Dollar Rent A Car Systems Inc., one of Microsoft's flagship early adopters of its .Net Web services technology, has tested the beta version of SQL Server 2000 Enterprise Edition 64-bit. Dollar built a new front end for its reservation system using .Net Web services based on XML (Extensible Markup Language). The company also spent more than a month testing the 64-bit version of SQL Server 2000. It currently runs Oracle Corp.'s database software for Unix.
"I was blown away by the speed," said Larry Scott, IT services manager at the Tulsa, Oklahoma, car rental company. Comparing it to work he has done with 32-bit versions of Microsoft's database, he said its ability to manage application memory was impressive.
"I think you can make a pretty strong business case -- both in software licensing fees and hardware platform costs -- that it's going to be cheaper (than Oracle)," Scott said.
A server from Unisys Corp., running test versions of Microsoft's 64-bit operating system and database software, was demonstrated here Wednesday. Steven Jones, director of program management at Unisys, demonstrated the system running side-by-side with a 32-bit version of the same software configuration. The 64-bit simulation was able to query the database more than 2,000 times per minute, compared to about 300 queries per minute on the 32-bit system.
Vendors of the Linux operating system also say they can offer affordable alternatives to Unix with their open source operating system and emerging 64-bit servers.
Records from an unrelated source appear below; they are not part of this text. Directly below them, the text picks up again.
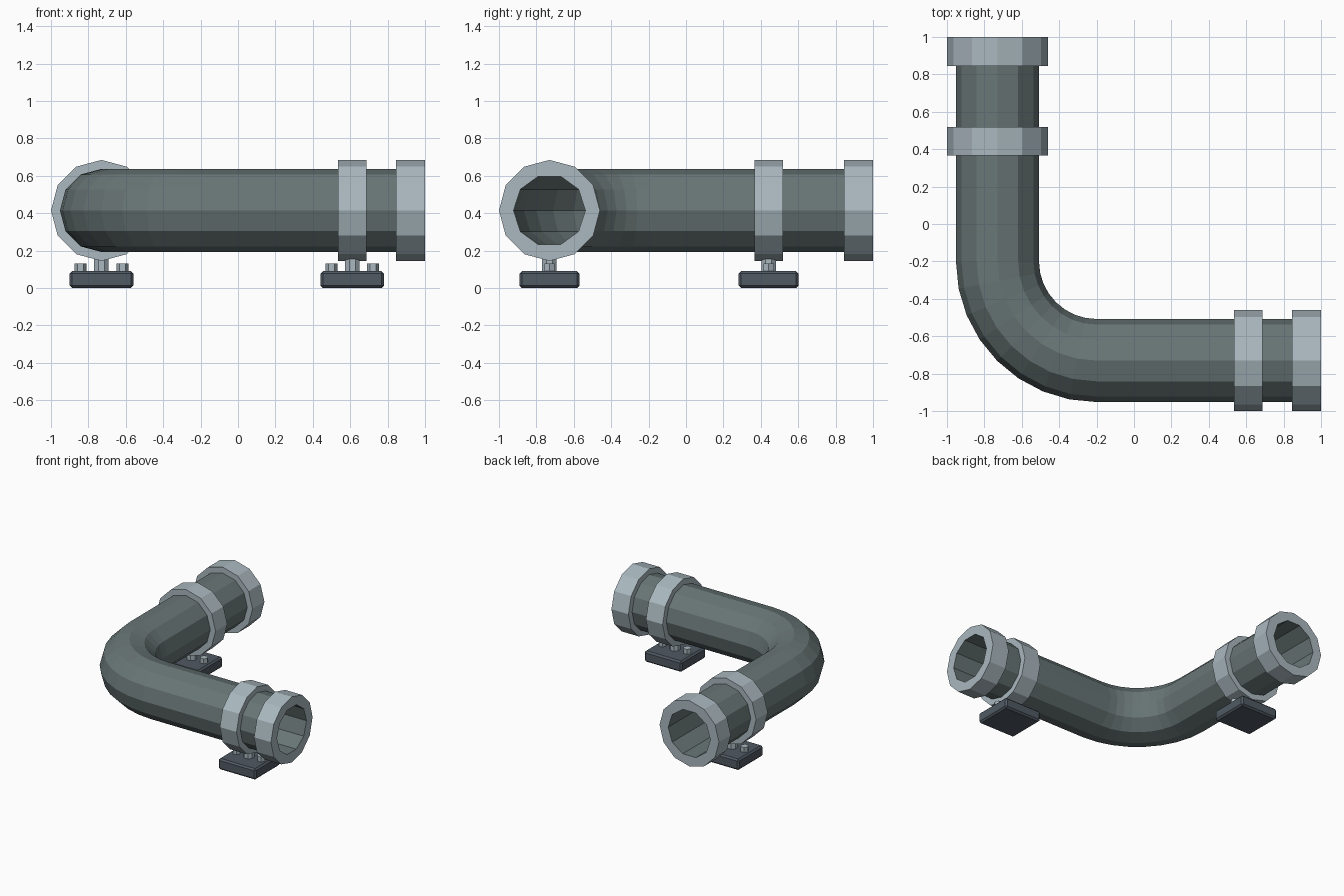
import bpy, bmesh, math
from mathutils import Vector

if "Cube" in bpy.data.objects:
    bpy.data.objects.remove(bpy.data.objects["Cube"])

C, H = -0.73, 0.415          # leg offset and pipe axis height
R, BORE, FLANGE = 0.222, 0.192, 0.27
UP = Vector((0, 0, 1))
X, Y = Vector((1, 0, 0)), Vector((0, 1, 0))


def material(name, rgb):
    m = bpy.data.materials.new(name)
    m.diffuse_color = (*rgb, 1)
    m.use_nodes = True
    m.node_tree.nodes["Principled BSDF"].inputs["Base Color"].default_value = m.diffuse_color
    return m


PIPE = material("pipe_grey", (0.14, 0.18, 0.18))
LIGHT = material("flange_grey", (0.40, 0.48, 0.52))
DARK = material("plate_grey", (0.08, 0.10, 0.125))


def finish(bm, name, mat):
    me = bpy.data.meshes.new(name)
    bm.to_mesh(me)
    bm.free()
    me.materials.append(mat)
    ob = bpy.data.objects.new(name, me)
    bpy.context.collection.objects.link(ob)
    return ob


def orient(face, direction):
    face.normal_update()
    if face.normal.dot(direction) < 0:
        face.normal_flip()


def ring(bm, pos, tangent, r, n):
    side = tangent.cross(UP).normalized()
    return [bm.verts.new(pos + r * (math.cos(2 * math.pi * i / n) * side
                                    + math.sin(2 * math.pi * i / n) * UP))
            for i in range(n)]


def sweep(bm, path, r, n, inward=False):
    loops = [ring(bm, p, t, r, n) for p, t in path]
    for k in range(len(path) - 1):
        mid = (path[k][0] + path[k + 1][0]) / 2
        for i in range(n):
            j = (i + 1) % n
            f = bm.faces.new((loops[k][i], loops[k][j], loops[k + 1][j], loops[k + 1][i]))
            out = f.calc_center_median() - mid
            orient(f, -out if inward else out)
    return loops


def loop_edges(bm, loop):
    return [bm.edges.get((a, b)) or bm.edges.new((a, b))
            for a, b in zip(loop, loop[1:] + loop[:1])]


# Hollow elbow pipe: straight leg, quarter bend, straight leg
path = [(Vector((1, C, H)), -X)]
B, BR = -0.2, 0.53
for k in range(9):
    a = math.radians(270 - k * 11.25)
    path.append((Vector((B + BR * math.cos(a), B + BR * math.sin(a), H)),
                 Vector((math.sin(a), -math.cos(a), 0))))
path.append((Vector((C, 1, H)), Y))
bm = bmesh.new()
sweep(bm, path, R, 12)
sweep(bm, path, BORE, 10, inward=True)
finish(bm, "elbow_pipe", PIPE)


# Twelve-sided flange with flat ring faces around the bore
def flange(name, origin, d, start, end, inner, n):
    bm = bmesh.new()
    ends = [(origin + d * s, d) for s in (start, end)]
    outer = sweep(bm, ends, FLANGE, 12)
    for (p, t), loop, sign in zip(ends, outer, (-1, 1)):
        hole = ring(bm, p, t, inner, n)
        edges = loop_edges(bm, loop) + loop_edges(bm, hole)
        res = bmesh.ops.triangle_fill(bm, use_beauty=True, edges=edges, normal=d * sign)
        for f in res["geom"]:
            if isinstance(f, bmesh.types.BMFace):
                orient(f, d * sign)
    finish(bm, name, LIGHT)


def prism(name, x, y, z0, z1, r, n, turn=0.0):
    bpy.ops.mesh.primitive_cylinder_add(vertices=n, radius=r, depth=z1 - z0,
                                        location=(x, y, (z0 + z1) / 2),
                                        rotation=(0, 0, turn))
    ob = bpy.context.object
    ob.name = name
    ob.data.materials.append(LIGHT)


# Foot: bevelled plate, centre post and two hex bolts
def foot(name, x, y):
    bm = bmesh.new()
    bmesh.ops.create_cube(bm, size=1)
    for v in bm.verts:
        v.co = Vector((x + v.co.x * 0.34, y + v.co.y * 0.32, 0.045 + v.co.z * 0.09))
    bmesh.ops.bevel(bm, geom=bm.edges[:], offset=0.013, segments=1, affect='EDGES')
    finish(bm, name + "_plate", DARK)
    prism(name + "_post", x, y, 0.08, 0.19, 0.042, 8, math.pi / 8)
    for s in (-1, 1):
        prism(name + "_bolt", x + s * 0.112, y, 0.08, 0.13, 0.032, 6, math.pi / 6)


for tag, origin, d, collar in (("right", Vector((0, C, H)), X, (0.535, 0.687)),
                               ("back", Vector((C, 0, H)), Y, (0.366, 0.518))):
    flange(tag + "_end_flange", origin, d, 0.846, 1.0, BORE, 10)
    flange(tag + "_support_collar", origin, d, *collar, 0.205, 12)
    centre = origin + d * sum(collar) / 2
    foot(tag + "_foot", centre.x, centre.y)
Red Hat Inc. has committed to releasing a version of its operating system to run on Itanium 2-based servers as well as those with 64-bit chips from AMD. Red Hat has also worked closely with Oracle to make the vendor's database software ready for Linux. Additionally, IBM Corp. is working on a version of its DB2 database software for Linux on AMD's 64-bit chips.
Some customers working to migrate off of Unix systems are choosing Linux to make the move. That's the case at Varian Inc., a maker of laboratory and medical equipment in Palo Alto, California. The company is planning to replace its 64-bit Unix server, used to run software from SAP AG, with Linux-based servers, according to Stewart Woodruff, a systems manager with Varian Medical Systems, a division of the company that manufactures medical devices.
"They're definitely looking to go totally open source," Woodruff said at the conference. "They want to get away from being too dependent on a single vendor."
Meanwhile, Woodruff said his division will stick with Microsoft software, as he is looking forward to new innovations being promised with .Net. "We're going to stay with Microsoft, because we've got so much invested in it," he said.
Systems based on 64-bit chips have more addressable memory for applications than those based on 32-bit chips. However, some of Microsoft's customers say they don't have a need for the horsepower of 64-bit Windows, especially in its current state of development. Woodruff said he has yet to wade in the 64-bit Windows waters, mainly because his group doesn't have any need for the processing power.
The same is true for Roy Vawter, senior section manager with manufacturing technology company Siemens Dematic AG, who also attended the Windows conference.
"We'll definitely let somebody else blaze the path on that," he said.